Islam’s Golden Age, extending from the 7th century to the 13th century, flourished while Europe and Christendom wallowed in the Dark Ages. Western society was considered a backwater, if considered at all.
Islam generated impressive advances in medicine, chemistry, physics, mathematics, astronomy, optics and philosophy. It created cities, observatories and libraries, and it engaged in far-flung commerce well before Christopher Columbus set sail.
Credit Islamic genius for the magnetic compass and navigational innovation, for algebra and the refinement of the numbering system that originated in India, for papermaking and the scientific method. While Greek and Roman learning faded in the medieval West, Islamic scholars were preserving and enlarging it – long before the European Renaissance or Age of Enlightenment.
All this and more will be spotlighted during the International Year, which is scheduled to open Jan. 19 at UNESCO headquarters in Paris and will aim to raise awareness of light science and its importance to mankind.
And by doing that, it necessarily will have to highlight Islamic achievements. For example, the opening event will focus on the multiple accomplishments of the 11th century polymath Ibn al-Haytham in optics, mathematics and astronomy. The Golden Age will get more attention Sept. 14 during a conference on its impact on “knowledge-based society.”

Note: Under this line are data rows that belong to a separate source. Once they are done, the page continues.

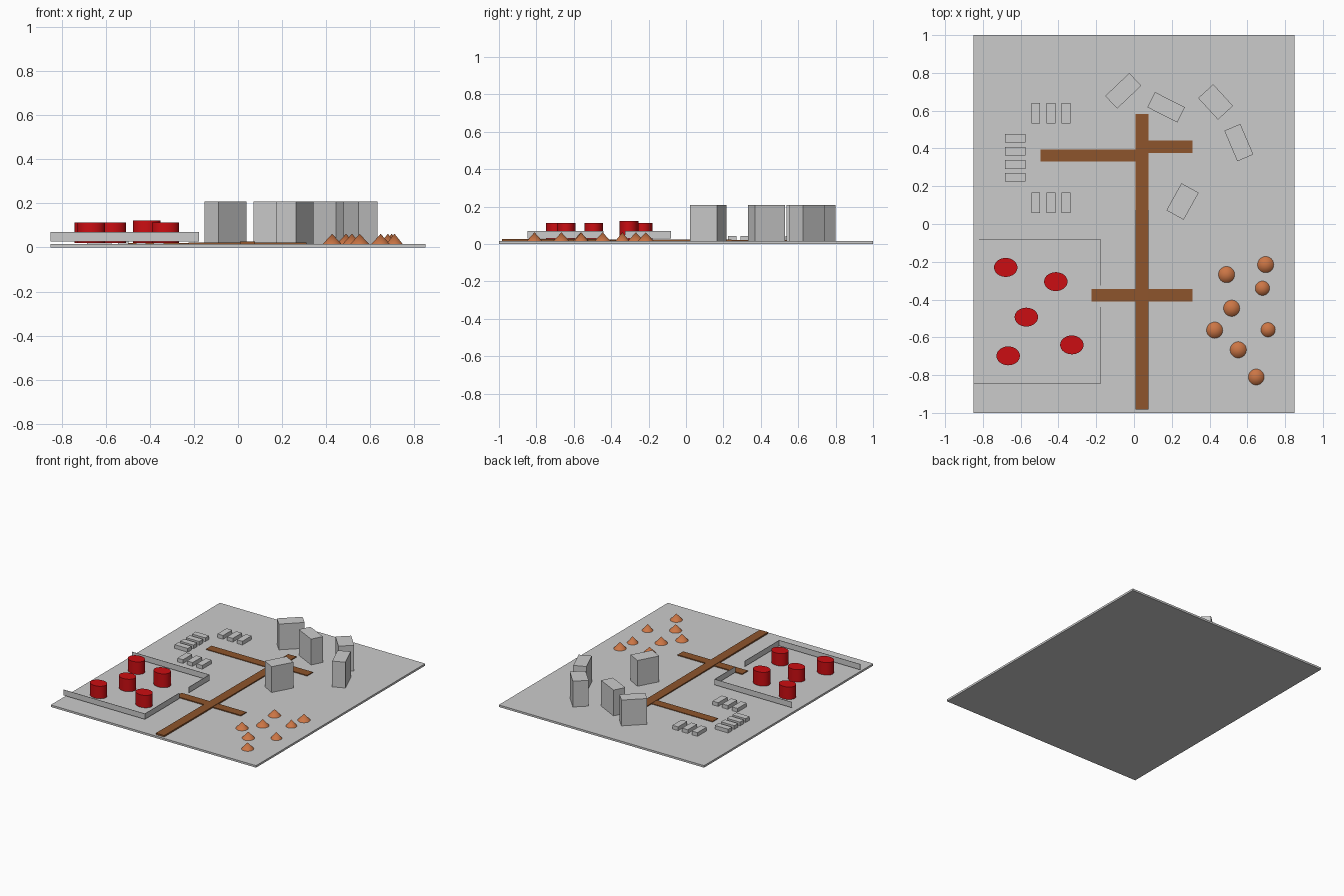
import bpy, bmesh
from math import radians, atan2
from mathutils import Matrix

if "Cube" in bpy.data.objects:
    bpy.data.objects.remove(bpy.data.objects["Cube"])


def material(name, rgb):
    m = bpy.data.materials.new(name)
    m.diffuse_color = (*rgb, 1)
    m.use_nodes = True
    m.node_tree.nodes["Principled BSDF"].inputs["Base Color"].default_value = m.diffuse_color
    return m


RED = material("red", (0.6, 0.004, 0.006))
BROWN = material("brown", (0.27, 0.09, 0.025))
ORANGE = material("orange", (0.6, 0.18, 0.06))
GROUND_Z = 0.015


def finish(bm, name, mat=None):
    mesh = bpy.data.meshes.new(name)
    bm.to_mesh(mesh)
    bm.free()
    ob = bpy.data.objects.new(name, mesh)
    bpy.context.collection.objects.link(ob)
    if mat:
        mesh.materials.append(mat)
    return ob


def box(name, x, y, sx, sy, z0, z1, angle=0, mat=None):
    bm = bmesh.new()
    bmesh.ops.create_cube(bm, size=1, matrix=Matrix.Diagonal((sx, sy, z1 - z0, 1)))
    ob = finish(bm, name, mat)
    ob.location = (x, y, (z0 + z1) / 2)
    ob.rotation_euler.z = radians(angle)
    return ob


def span(name, x0, x1, y0, y1, z0, z1, mat=None):
    return box(name, (x0 + x1) / 2, (y0 + y1) / 2, x1 - x0, y1 - y0, z0, z1, 0, mat)


def round_part(name, x, y, rx, ry, r_top, z0, z1, mat):
    bm = bmesh.new()
    bmesh.ops.create_cone(bm, cap_ends=True, segments=32, radius1=1, radius2=r_top, depth=1,
                          matrix=Matrix.Diagonal((rx, ry, z1 - z0, 1)))
    for f in bm.faces:
        f.smooth = len(f.verts) < 5
    for e in bm.edges:
        e.smooth = all(len(f.verts) < 5 for f in e.link_faces)
    ob = finish(bm, name, mat)
    ob.location = (x, y, (z0 + z1) / 2)


# Ground slab
span("ground", -0.85, 0.85, -1, 1, 0, GROUND_Z)

# Roads: one main street and its side streets
main = span("main_road", 0.008, 0.077, -0.983, 0.582, 0.013, 0.024, BROWN)
main.rotation_euler.x = -atan2(0.006, 1.56)
span("upper_left_road", -0.496, 0.02, 0.33, 0.395, 0.012, 0.02, BROWN)
span("upper_right_road", 0.06, 0.31, 0.375, 0.442, 0.012, 0.021, BROWN)
span("lower_road", -0.225, 0.31, -0.409, -0.344, 0.012, 0.022, BROWN)

# Tall blocks in an arc: x, y, length, width, angle
for i, (x, y, l, w, a) in enumerate([
        (-0.057, 0.705, 0.176, 0.092, 43.5), (0.17, 0.618, 0.178, 0.09, -27),
        (0.432, 0.646, 0.155, 0.108, -47.5), (0.555, 0.431, 0.176, 0.092, -67),
        (0.257, 0.119, 0.164, 0.104, 61)]):
    box(f"tall_block_{i + 1}", x, y, l, w, GROUND_Z, 0.208, a)

# Small huts around three sides of a yard
for i, x in enumerate((-0.52, -0.44, -0.36)):
    box(f"upper_hut_{i + 1}", x, 0.587, 0.047, 0.108, GROUND_Z, 0.043)
    box(f"lower_hut_{i + 1}", x, 0.113, 0.047, 0.108, GROUND_Z, 0.043)
for i, y in enumerate((0.455, 0.384, 0.315, 0.248)):
    box(f"left_hut_{i + 1}", -0.629, y, 0.11, 0.045, GROUND_Z, 0.043)

# Compound wall, raised a little off the ground, with an entrance gap
W0, W1, T = 0.028, 0.07, 0.003
span("back_wall", -0.82, -0.178, -0.08 - T, -0.08, W0, W1)
span("front_wall", -0.85, -0.178, -0.847, -0.847 + T, W0, W1)
span("gate_wall_back", -0.178 - T, -0.178, -0.325, -0.08, W0, W1)
span("gate_wall_front", -0.178 - T, -0.178, -0.847, -0.44, W0, W1)

# Red storage tanks
for i, (x, y, top) in enumerate([
        (-0.679, -0.23, 0.113), (-0.414, -0.305, 0.123), (-0.57, -0.493, 0.113),
        (-0.329, -0.64, 0.113), (-0.666, -0.698, 0.113)]):
    round_part(f"tank_{i + 1}", x, y, 0.062, 0.05, 1, 0.02, top, RED)

# Orange cone heaps
for i, (x, y, r) in enumerate([
        (0.49, -0.268, 0.043), (0.697, -0.215, 0.043), (0.68, -0.34, 0.038),
        (0.517, -0.446, 0.043), (0.427, -0.562, 0.043), (0.71, -0.56, 0.038),
        (0.552, -0.666, 0.043), (0.647, -0.81, 0.042)]):
    round_part(f"heap_{i + 1}", x, y, r, r, 0, GROUND_Z, 0.062, ORANGE)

So, what went wrong? How did Islamic society fall from one so open and inquisitive to the repressive and closed one that has produced few scientific advances and staggering intolerance?
Our own conservative Christians disbelieve evolution and global climate change, if not science in general, and take a translation of the bible as literal truth.